Finally, the critics charge that the stimulus program exacerbated China’s structural imbalances and set back the effort to transition to growth that would rely more on the expansion of private consumption expenditure rather than the growth of investment and exports.

Excessive Lending and a Property Bubble?
The charge of excessive lending growth, for example, fails to take into account that the authorities initiated steps to slow lending growth as early as mid-2009. Increased window guidance and other initiatives slowed lending dramatically in the second half of the year. Although lending spiked upward in January 2010, the China Banking Regulatory Commission (CBRC) announced that month that it would take tougher measures to moderate the pace of lending over the balance of 2010. It reinstated mandatory lending quotas on individual banks and imposed tougher regulations to prevent banks from disbursing most of their lending quota in the first quarter or two of the year.14 It also raised the required reserve ratio by 50 basis points in both January and February, cutting banks’ excess reserves and further signaling the transition away from the “moderately loose monetary policy” of 2009 to the “moderately loose monetary policy implemented flexibly” policy of 2010.

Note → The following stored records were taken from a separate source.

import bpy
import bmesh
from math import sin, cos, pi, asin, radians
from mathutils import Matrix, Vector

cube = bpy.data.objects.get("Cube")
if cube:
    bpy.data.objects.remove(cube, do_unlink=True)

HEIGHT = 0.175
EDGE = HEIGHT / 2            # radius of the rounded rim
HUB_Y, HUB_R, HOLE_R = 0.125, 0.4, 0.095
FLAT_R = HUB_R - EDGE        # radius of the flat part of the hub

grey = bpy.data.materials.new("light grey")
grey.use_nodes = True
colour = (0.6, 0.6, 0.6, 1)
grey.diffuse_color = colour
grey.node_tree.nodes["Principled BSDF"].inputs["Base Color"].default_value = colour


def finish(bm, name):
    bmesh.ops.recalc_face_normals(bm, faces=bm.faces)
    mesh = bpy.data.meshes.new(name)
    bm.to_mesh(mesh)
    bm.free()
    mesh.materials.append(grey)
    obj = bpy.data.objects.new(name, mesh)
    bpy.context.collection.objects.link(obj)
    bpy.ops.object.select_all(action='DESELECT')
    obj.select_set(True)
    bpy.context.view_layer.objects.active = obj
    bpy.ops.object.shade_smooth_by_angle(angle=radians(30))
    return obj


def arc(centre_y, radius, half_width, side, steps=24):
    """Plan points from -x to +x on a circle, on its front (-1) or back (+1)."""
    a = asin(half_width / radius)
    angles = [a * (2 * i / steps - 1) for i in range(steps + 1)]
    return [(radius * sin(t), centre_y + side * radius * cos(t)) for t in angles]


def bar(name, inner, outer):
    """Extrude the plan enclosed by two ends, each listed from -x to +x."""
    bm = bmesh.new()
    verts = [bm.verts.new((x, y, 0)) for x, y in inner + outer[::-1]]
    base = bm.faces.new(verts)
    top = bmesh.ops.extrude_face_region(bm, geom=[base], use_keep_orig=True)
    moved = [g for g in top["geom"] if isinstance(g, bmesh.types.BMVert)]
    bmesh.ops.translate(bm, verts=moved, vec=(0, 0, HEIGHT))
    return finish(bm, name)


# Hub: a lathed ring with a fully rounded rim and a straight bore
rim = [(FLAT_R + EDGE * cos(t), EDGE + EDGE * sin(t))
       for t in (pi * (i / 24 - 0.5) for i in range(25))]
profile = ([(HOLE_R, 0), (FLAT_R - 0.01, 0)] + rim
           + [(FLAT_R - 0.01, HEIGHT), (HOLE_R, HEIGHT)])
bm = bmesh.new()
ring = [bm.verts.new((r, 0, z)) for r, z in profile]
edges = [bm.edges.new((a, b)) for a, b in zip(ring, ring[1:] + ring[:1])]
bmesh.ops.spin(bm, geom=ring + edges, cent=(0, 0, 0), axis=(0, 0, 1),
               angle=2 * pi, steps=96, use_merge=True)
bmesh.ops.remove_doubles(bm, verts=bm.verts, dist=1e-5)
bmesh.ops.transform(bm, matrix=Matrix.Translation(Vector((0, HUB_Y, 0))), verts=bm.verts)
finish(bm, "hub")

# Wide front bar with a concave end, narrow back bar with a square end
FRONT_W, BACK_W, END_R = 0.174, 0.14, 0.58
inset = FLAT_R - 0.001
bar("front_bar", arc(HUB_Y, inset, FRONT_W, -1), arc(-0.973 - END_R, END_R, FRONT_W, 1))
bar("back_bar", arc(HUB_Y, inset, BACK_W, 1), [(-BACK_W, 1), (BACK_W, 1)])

Second, the CBRC has taken other steps to curtail the expansion of bank credit. In October 2009, in what he described as a “historic decision,” Chairman Liu Mingkang ruled that banks would no longer be able to count subordinateddebt and hybrid capital as part of their tier-two capital.

Contrary to repeated criticisms,
this stimulus had a substantial
consumption component and focused
on investment in infrastructure
rather than expanding capacity in
traditional industries such as steel.

Creation of Excess Capacity?
What about the assertion that the investment boom in 2009 created excess capacity that will lead to downward pressure on prices and thus on firm profits, perhaps leading to defaults on the loans that financed the capacity expansion? This argument too seems not well founded. In a high-growth, high investment economy, such as China’s, some product sectors inevitably have at least temporary excess capacity. The issue, however, is whether this excess capacity is so widespread and enduring that it could contribute to deflation, putting downward pressure on the profits of a large number of firms across many sectors. Such a situation would not only impair the ability of individual firms to repay their loans but also potentially lead to large-scale losses in the banking system.

To read the full report: CHINA'S RECOVERY